**EXERCISE INSTRUCTIONS:**
Provide the number of lines below that include "upper", without any other words.

**EXTRACTED INFORMATION:**
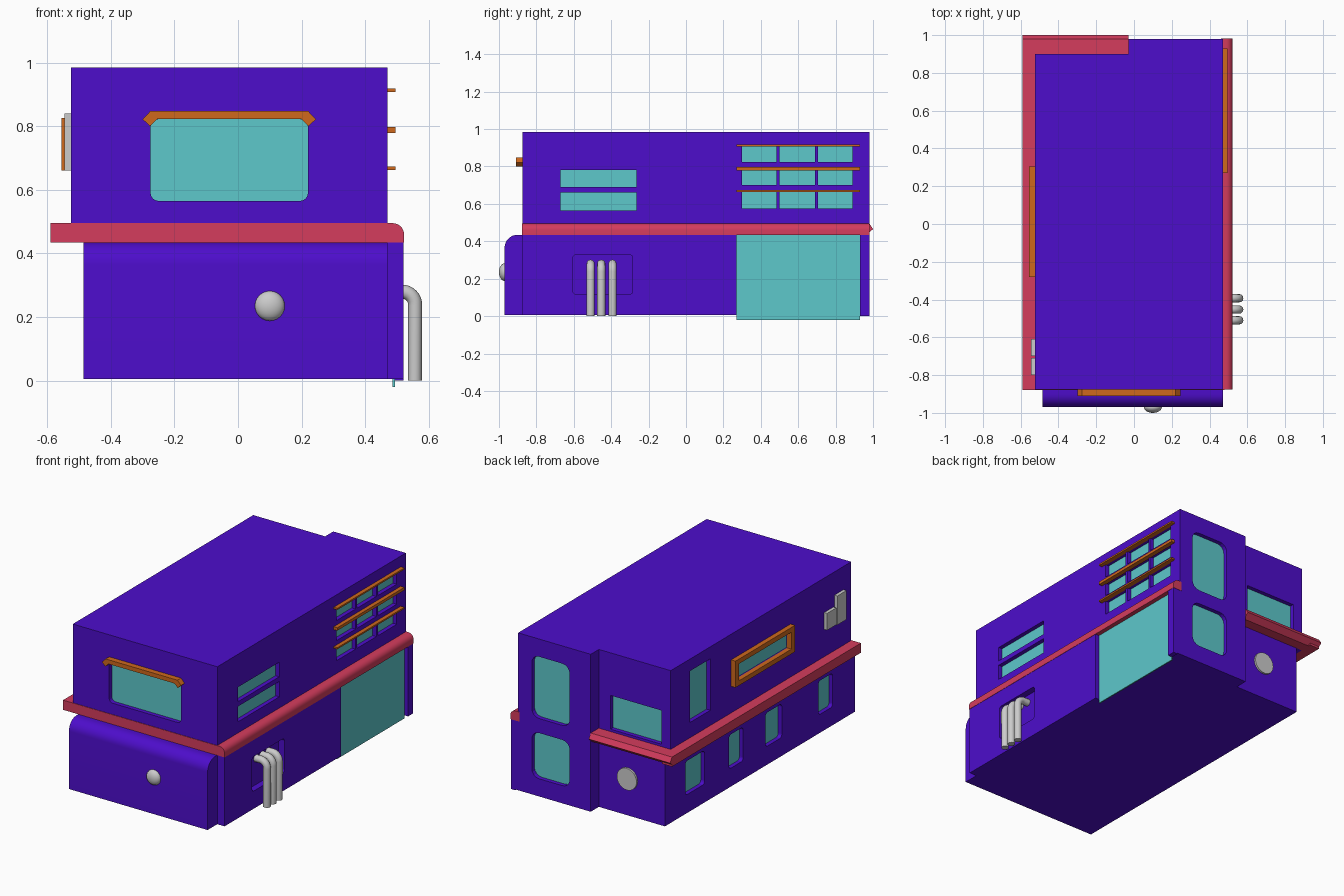
import bpy, bmesh, math
from mathutils import Vector

if "Cube" in bpy.data.objects:
    bpy.data.objects.remove(bpy.data.objects["Cube"])


def material(name, rgb):
    m = bpy.data.materials.new(name)
    m.diffuse_color = (*rgb, 1)
    m.use_nodes = True
    m.node_tree.nodes["Principled BSDF"].inputs["Base Color"].default_value = m.diffuse_color
    return m


PURPLE = material("purple", (0.075, 0.004, 0.60))
TEAL = material("teal", (0.11, 0.58, 0.60))
RED = material("red", (0.66, 0.045, 0.11))
ORANGE = material("orange", (0.62, 0.14, 0.012))


def prism(name, pts, axis, a, b, mat=None):
    """Extrude a 2D outline along an axis from a to b."""
    place = {"x": lambda u, v, w: (w, u, v),
             "y": lambda u, v, w: (u, w, v),
             "z": lambda u, v, w: (u, v, w)}[axis]
    bm = bmesh.new()
    ends = [[bm.verts.new(place(u, v, w)) for u, v in pts] for w in (a, b)]
    bm.faces.new(ends[0])
    bm.faces.new(ends[1])
    n = len(pts)
    for i in range(n):
        j = (i + 1) % n
        bm.faces.new((ends[0][i], ends[0][j], ends[1][j], ends[1][i]))
    bmesh.ops.recalc_face_normals(bm, faces=bm.faces)
    me = bpy.data.meshes.new(name)
    bm.to_mesh(me)
    bm.free()
    ob = bpy.data.objects.new(name, me)
    bpy.context.collection.objects.link(ob)
    if mat:
        me.materials.append(mat)
    return ob


def arc(cu, cv, r, start, end, steps=6):
    return [(cu + r * math.cos(t), cv + r * math.sin(t)) for t in
            (math.radians(start + (end - start) * i / steps) for i in range(steps + 1))]


def rect(u0, u1, v0, v1, r=0):
    if not r:
        return [(u0, v0), (u1, v0), (u1, v1), (u0, v1)]
    return (arc(u1 - r, v1 - r, r, 0, 90, 4) + arc(u0 + r, v1 - r, r, 90, 180, 4)
            + arc(u0 + r, v0 + r, r, 180, 270, 4) + arc(u1 - r, v0 + r, r, 270, 360, 4))


def activate(ob):
    bpy.ops.object.select_all(action="DESELECT")
    ob.select_set(True)
    bpy.context.view_layer.objects.active = ob


def smooth(ob):
    activate(ob)
    bpy.ops.object.shade_smooth_by_angle(angle=math.radians(35))


def cut(target, pts, axis, a, b):
    c = prism("cutter", pts, axis, a, b, PURPLE)
    c.hide_render = True
    m = target.modifiers.new("cut", "BOOLEAN")
    m.operation, m.solver, m.object = "DIFFERENCE", "EXACT", c
    activate(target)
    bpy.ops.object.modifier_apply(modifier=m.name)
    bpy.data.objects.remove(c)


def window(name, target, axis, surf, sign, u0, u1, v0, v1, r=0, depth=0.03):
    """Recess a wall and set a pane at the bottom of the recess."""
    back = surf - sign * depth
    cut(target, rect(u0, u1, v0, v1, r), axis, back, surf + sign * 0.04)
    prism(name, rect(u0, u1, v0, v1, r), axis, back - sign * 0.004, back + sign * 0.004, TEAL)


# Main volumes
upper = prism("upper_storey", [(-.525, -.875), (.47, -.875), (.47, .98), (-.03, .98),
                               (-.03, .9), (-.525, .9)], "z", .435, .985, PURPLE)
lower = prism("lower_storey", [(-.485, -.875), (.52, -.875), (.52, .98), (-.03, .98),
                               (-.03, .9), (-.485, .9)], "z", .005, .435, PURPLE)
bay = prism("front_bay", [(-.87, .005), (-.97, .005)] + arc(-.90, .365, .07, 180, 90, 8)
            + [(-.87, .435)], "x", -.485, .47, PURPLE)
smooth(bay)

# Red ledge around the building
ledge = prism("right_ledge", [(.46, .435), (.522, .435)] + arc(.487, .46, .035, 0, 90)
              + [(.46, .495)], "y", -.877, .982, RED)
smooth(ledge)
prism("left_ledge", rect(-.59, -.52, .435, .495), "y", -.877, .98, RED)
prism("front_ledge", rect(-.59, .48, .435, .495), "y", -.878, -.86, RED)
prism("back_ledge", [(.89, .435), (.965, .435), (1, .465), (.98, .495), (.89, .495)],
      "x", -.59, -.03, RED)

# Front window with hood
window("front_window", upper, "y", -.875, -1, -.275, .22, .565, .822, .025)
prism("front_hood", [(-.30, .822), (-.275, .848), (.22, .848), (.245, .822), (.222, .80),
                     (.2, .822), (-.255, .822), (-.277, .80)], "y", -.91, -.87, ORANGE)

# Right side windows and sun shades
for z0, z1 in ((.565, .66), (.69, .78)):
    window("right_slot_window", upper, "x", .47, 1, -.67, -.265, z0, z1)
for z0, z1, t in ((.575, .665, .005), (.70, .785, .009), (.825, .91, .005)):
    for y0, y1 in ((.30, .485), (.50, .69), (.705, .89)):
        window("right_grid_window", upper, "x", .47, 1, y0, y1, z0, z1)
    prism("sun_shade", rect(.27, .93, z1 - t + .003, z1 + t + .003), "x", .465, .495, ORANGE)

# Large side opening with corner post foot
window("side_glass", lower, "x", .52, 1, .27, .93, -.02, .45)
prism("post_foot", rect(.49, .52, .93, .98), "z", 0, .01, PURPLE)

# Back windows
window("back_window_upper", upper, "y", .98, 1, .115, .376, .49, .875, .05)
window("back_window_lower", lower, "y", .98, 1, .115, .376, .115, .40, .05)
window("back_window_side", upper, "y", .9, 1, -.46, -.11, .51, .72)

# Left side windows
window("left_tall_window", upper, "x", -.525, -1, .51, .71, .59, .91)
for y0, y1 in ((.51, .70), (.13, .27), (-.25, -.09), (-.75, -.61)):
    window("left_lower_window", lower, "x", -.485, -1, y0, y1, .12, .33, .02)
frame = prism("left_window_frame", rect(-.28, .305, .66, .825), "x", -.555, -.52, ORANGE)
cut(frame, rect(-.245, .27, .69, .795), "x", -.6, -.5)
window("left_wide_window", upper, "x", -.525, -1, -.245, .27, .69, .795, depth=.01)

# Vent boxes
prism("vent_small", rect(-.70, -.61, .665, .77), "x", -.545, -.52)
prism("vent_tall", rect(-.80, -.71, .66, .84), "x", -.545, -.52)

# Front knob and back disc
bpy.ops.mesh.primitive_uv_sphere_add(segments=24, ring_count=12, radius=.047,
                                     location=(.1, -.97, .235))
knob = bpy.context.object
knob.name = "front_knob"
knob.scale.y = .03 / .047
smooth(knob)
disc = prism("back_disc", arc(-.23, .235, .068, 0, 345, 23), "y", .89, .912)
smooth(disc)

# Exhaust pipes in their recess
cut(lower, rect(-.605, -.285, .115, .33, .02), "x", .48, .6)
for y in (-.51, -.453, -.393):
    path = [(.47, .28)] + arc(.515, .238, .042, 90, 0, 8) + [(.556, 0)]
    cu = bpy.data.curves.new("pipe", "CURVE")
    cu.dimensions = "3D"
    cu.bevel_depth, cu.bevel_resolution, cu.use_fill_caps = .022, 4, True
    sp = cu.splines.new("POLY")
    sp.points.add(len(path) - 1)
    for p, (x, z) in zip(sp.points, path):
        p.co = (x, y, z, 1)
    ob = bpy.data.objects.new("exhaust_pipe", cu)
    bpy.context.collection.objects.link(ob)
    activate(ob)
    bpy.ops.object.convert(target="MESH")
    smooth(bpy.context.object)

**RESPONSE FOR THIS EXERCISE:**
8